*Input data:*
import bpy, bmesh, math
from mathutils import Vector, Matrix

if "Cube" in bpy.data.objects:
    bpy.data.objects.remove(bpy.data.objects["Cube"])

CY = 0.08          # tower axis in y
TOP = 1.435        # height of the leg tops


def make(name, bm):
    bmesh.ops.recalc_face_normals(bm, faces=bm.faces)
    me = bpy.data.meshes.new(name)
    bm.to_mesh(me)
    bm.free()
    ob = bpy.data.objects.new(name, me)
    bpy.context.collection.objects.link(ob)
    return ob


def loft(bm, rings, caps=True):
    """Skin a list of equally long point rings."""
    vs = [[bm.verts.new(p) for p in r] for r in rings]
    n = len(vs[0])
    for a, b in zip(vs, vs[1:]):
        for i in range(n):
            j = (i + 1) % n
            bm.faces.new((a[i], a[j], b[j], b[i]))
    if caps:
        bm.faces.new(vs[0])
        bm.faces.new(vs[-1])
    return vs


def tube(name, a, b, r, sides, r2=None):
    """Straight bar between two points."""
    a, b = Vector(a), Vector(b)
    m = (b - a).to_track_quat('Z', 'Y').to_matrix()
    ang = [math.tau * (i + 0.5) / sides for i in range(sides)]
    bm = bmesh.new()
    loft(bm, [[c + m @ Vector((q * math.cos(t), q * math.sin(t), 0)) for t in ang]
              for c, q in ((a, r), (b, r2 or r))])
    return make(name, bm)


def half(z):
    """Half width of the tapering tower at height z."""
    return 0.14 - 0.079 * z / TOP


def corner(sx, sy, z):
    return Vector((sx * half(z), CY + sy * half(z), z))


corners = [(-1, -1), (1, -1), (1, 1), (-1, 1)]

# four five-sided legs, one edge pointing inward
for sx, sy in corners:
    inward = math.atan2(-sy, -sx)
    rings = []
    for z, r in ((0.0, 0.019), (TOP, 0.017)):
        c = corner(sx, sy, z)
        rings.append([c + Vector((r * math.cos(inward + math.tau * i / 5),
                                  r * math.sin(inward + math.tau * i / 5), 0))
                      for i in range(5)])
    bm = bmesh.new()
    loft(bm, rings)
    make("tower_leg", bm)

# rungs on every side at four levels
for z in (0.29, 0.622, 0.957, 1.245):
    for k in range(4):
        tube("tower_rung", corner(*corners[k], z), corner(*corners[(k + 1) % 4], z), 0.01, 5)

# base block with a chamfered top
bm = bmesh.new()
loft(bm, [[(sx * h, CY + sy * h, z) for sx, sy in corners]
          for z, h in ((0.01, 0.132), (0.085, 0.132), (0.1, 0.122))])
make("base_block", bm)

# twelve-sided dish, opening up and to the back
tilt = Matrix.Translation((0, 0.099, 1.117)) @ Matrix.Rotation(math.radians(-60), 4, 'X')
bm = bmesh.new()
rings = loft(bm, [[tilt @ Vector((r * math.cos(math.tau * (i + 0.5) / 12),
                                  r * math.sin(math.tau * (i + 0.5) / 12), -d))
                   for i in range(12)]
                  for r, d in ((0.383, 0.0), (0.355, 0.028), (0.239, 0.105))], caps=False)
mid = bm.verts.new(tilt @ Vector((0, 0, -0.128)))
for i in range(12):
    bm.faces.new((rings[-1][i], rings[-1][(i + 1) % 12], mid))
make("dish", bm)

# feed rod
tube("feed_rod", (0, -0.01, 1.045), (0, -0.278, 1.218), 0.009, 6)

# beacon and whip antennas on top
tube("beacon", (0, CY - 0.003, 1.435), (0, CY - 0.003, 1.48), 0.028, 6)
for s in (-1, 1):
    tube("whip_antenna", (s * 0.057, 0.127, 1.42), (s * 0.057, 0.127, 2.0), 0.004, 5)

==

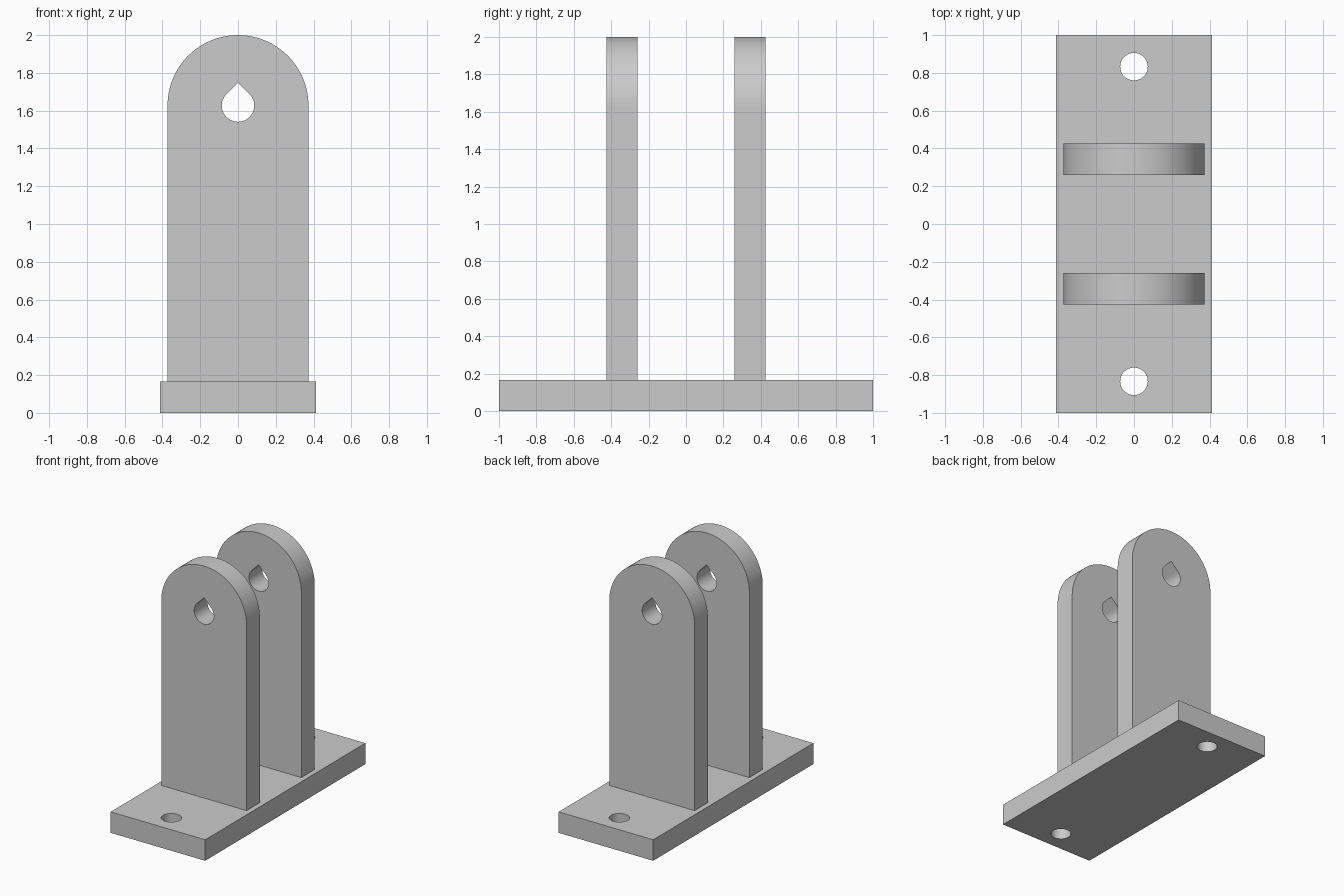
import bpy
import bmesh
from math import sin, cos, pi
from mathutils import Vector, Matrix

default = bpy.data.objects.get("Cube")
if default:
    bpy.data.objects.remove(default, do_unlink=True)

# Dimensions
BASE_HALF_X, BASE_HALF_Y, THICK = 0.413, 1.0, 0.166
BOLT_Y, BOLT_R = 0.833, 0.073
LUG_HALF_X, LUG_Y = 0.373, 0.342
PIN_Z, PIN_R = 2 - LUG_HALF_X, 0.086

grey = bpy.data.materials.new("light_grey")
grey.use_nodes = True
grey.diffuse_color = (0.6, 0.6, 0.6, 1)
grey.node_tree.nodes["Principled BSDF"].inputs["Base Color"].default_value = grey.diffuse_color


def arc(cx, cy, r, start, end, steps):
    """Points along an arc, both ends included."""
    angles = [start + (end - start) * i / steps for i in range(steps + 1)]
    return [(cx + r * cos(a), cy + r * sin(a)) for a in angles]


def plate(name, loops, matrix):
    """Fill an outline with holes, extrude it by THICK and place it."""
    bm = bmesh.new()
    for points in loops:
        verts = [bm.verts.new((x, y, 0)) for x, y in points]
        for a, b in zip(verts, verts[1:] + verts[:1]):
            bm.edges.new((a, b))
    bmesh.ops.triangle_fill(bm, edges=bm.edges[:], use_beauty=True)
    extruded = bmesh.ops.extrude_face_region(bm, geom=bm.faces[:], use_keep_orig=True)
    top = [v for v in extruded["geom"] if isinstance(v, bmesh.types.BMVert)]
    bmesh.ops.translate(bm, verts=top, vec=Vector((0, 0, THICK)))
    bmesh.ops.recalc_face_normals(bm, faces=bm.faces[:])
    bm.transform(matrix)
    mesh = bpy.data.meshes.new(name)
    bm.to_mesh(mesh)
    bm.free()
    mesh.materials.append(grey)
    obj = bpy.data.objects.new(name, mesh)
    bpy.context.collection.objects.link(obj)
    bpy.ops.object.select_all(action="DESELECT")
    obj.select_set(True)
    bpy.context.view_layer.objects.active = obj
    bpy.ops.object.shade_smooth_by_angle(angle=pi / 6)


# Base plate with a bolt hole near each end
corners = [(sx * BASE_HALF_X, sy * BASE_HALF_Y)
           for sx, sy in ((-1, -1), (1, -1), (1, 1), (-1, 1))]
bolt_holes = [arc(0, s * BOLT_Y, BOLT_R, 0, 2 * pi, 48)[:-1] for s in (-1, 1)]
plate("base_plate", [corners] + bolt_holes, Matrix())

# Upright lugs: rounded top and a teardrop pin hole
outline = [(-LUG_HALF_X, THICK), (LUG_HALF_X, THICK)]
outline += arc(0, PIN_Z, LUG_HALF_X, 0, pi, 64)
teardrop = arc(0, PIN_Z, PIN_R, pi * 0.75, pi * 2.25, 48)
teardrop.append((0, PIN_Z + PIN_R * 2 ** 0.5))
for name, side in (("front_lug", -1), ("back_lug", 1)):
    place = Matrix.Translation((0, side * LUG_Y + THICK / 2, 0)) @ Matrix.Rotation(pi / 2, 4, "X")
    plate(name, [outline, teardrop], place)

--

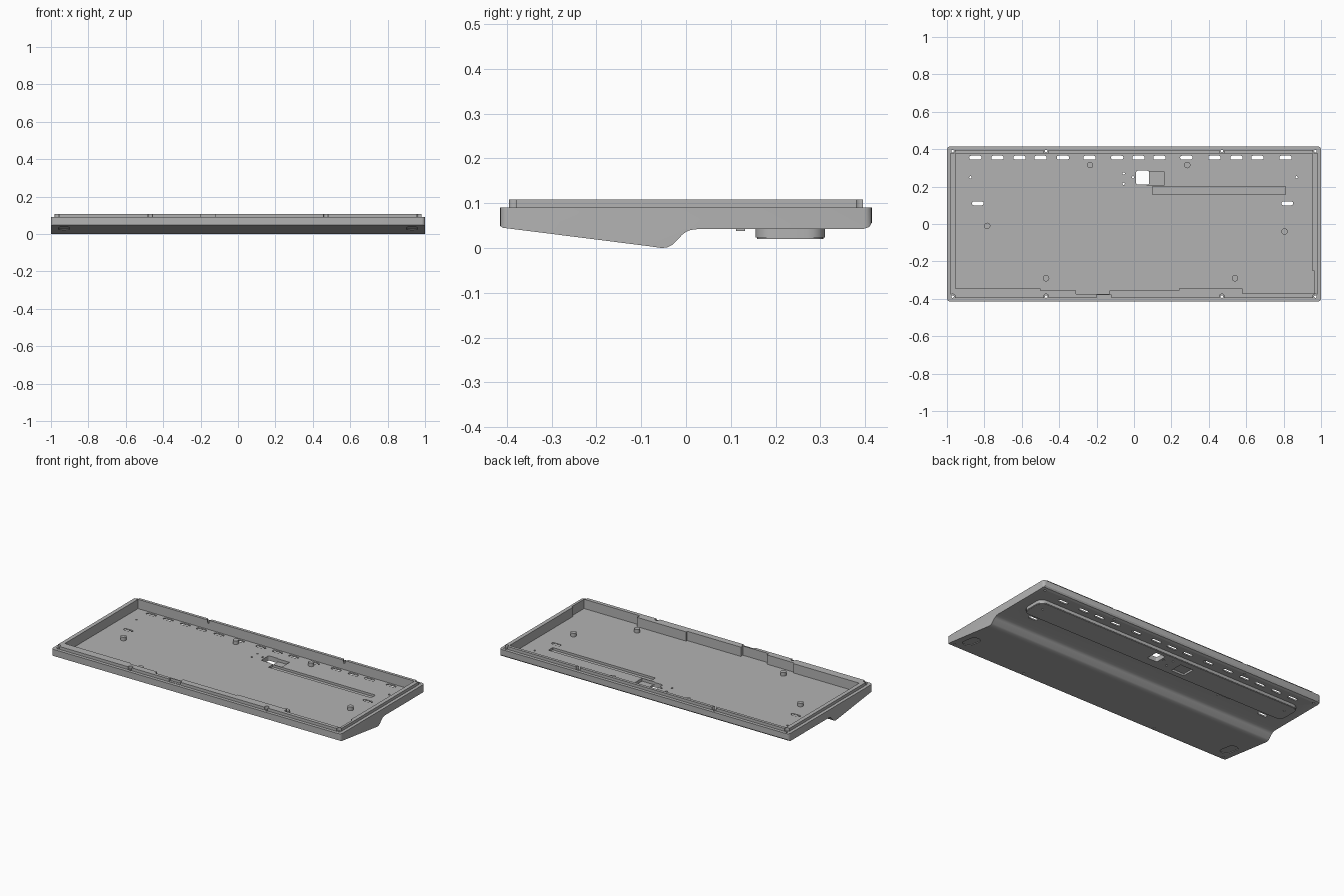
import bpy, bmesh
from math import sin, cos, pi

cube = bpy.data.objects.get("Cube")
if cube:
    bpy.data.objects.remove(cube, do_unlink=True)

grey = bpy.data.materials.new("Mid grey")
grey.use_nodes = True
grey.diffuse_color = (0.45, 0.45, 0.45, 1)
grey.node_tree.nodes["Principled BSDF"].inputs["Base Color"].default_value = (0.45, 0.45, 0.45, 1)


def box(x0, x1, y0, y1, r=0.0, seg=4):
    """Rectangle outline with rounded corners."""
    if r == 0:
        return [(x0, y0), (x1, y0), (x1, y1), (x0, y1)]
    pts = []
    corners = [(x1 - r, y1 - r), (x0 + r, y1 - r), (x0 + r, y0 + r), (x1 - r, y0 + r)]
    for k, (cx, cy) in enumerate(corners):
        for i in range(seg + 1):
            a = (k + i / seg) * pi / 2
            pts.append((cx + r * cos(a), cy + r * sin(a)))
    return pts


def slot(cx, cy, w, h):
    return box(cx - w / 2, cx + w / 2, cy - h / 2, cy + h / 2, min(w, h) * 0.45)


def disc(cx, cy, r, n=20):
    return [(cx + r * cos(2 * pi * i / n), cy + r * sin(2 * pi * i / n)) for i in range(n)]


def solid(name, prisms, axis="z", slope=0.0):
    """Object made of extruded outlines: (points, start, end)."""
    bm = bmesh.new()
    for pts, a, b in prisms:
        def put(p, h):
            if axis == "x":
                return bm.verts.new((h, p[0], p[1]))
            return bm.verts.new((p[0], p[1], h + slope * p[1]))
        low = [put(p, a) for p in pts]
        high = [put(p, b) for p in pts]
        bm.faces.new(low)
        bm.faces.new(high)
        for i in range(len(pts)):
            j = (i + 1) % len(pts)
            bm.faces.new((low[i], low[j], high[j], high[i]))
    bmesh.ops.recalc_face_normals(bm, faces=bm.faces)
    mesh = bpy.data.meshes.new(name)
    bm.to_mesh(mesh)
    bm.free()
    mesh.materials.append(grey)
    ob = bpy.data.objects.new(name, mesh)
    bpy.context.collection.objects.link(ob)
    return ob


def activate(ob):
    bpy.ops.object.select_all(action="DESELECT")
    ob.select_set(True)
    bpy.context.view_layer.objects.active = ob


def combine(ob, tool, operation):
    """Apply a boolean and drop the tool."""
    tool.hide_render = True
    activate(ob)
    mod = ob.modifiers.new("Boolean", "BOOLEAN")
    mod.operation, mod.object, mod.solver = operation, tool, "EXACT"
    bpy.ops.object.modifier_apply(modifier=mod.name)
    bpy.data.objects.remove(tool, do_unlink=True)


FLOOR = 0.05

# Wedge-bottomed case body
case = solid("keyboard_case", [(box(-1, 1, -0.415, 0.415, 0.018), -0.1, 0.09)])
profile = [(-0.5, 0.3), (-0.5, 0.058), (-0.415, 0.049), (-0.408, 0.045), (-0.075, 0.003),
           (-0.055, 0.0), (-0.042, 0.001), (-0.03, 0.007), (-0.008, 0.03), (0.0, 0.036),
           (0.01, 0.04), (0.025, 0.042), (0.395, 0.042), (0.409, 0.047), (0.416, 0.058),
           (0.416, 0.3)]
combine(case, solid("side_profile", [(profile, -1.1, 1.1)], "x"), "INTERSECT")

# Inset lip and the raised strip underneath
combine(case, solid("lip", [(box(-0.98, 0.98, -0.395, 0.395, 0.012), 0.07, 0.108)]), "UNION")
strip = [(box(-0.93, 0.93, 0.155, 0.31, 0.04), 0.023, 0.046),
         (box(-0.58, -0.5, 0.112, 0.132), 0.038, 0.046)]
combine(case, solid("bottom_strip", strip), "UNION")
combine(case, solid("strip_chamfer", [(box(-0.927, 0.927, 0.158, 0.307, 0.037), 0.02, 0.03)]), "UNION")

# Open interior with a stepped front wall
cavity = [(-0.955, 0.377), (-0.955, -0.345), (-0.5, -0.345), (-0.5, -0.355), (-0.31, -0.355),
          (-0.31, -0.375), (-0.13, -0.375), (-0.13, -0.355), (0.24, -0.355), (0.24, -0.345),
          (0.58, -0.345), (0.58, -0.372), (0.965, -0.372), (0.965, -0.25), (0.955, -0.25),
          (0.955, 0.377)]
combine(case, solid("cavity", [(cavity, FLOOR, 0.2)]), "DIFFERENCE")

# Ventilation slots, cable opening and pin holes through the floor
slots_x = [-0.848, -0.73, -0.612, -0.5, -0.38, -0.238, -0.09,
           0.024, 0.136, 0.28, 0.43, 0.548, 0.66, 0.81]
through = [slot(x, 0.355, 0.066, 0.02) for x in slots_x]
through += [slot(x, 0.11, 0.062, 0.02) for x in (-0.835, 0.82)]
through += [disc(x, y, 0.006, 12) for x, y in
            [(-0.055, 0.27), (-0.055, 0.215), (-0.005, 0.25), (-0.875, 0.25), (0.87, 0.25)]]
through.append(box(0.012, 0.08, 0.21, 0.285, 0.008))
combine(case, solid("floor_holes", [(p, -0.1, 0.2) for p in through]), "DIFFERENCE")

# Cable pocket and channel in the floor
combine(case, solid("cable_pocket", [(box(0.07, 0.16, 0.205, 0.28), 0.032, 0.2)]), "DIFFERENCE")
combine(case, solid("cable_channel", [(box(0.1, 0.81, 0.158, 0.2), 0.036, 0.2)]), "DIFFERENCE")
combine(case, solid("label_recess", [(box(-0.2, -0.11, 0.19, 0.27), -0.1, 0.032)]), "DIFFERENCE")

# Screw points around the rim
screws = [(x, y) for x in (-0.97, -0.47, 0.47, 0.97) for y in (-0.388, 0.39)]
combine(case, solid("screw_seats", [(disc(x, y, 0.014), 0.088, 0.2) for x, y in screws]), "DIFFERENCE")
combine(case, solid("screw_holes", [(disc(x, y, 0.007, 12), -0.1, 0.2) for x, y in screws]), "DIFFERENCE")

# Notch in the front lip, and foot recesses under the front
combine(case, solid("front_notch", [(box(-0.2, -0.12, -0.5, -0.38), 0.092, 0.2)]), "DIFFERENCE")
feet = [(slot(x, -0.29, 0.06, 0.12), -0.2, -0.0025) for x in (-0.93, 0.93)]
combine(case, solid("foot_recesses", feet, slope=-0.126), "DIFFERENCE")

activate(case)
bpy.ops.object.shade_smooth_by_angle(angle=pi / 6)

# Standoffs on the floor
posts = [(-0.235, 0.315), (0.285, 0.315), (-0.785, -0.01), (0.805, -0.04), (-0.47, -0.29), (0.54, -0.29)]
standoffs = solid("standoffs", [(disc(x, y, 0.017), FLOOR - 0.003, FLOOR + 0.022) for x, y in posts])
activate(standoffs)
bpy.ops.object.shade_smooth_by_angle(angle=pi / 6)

*Assigned task:* Please give the number of lines in the data above that hold "verts", and write nothing else.

*Your response:* 7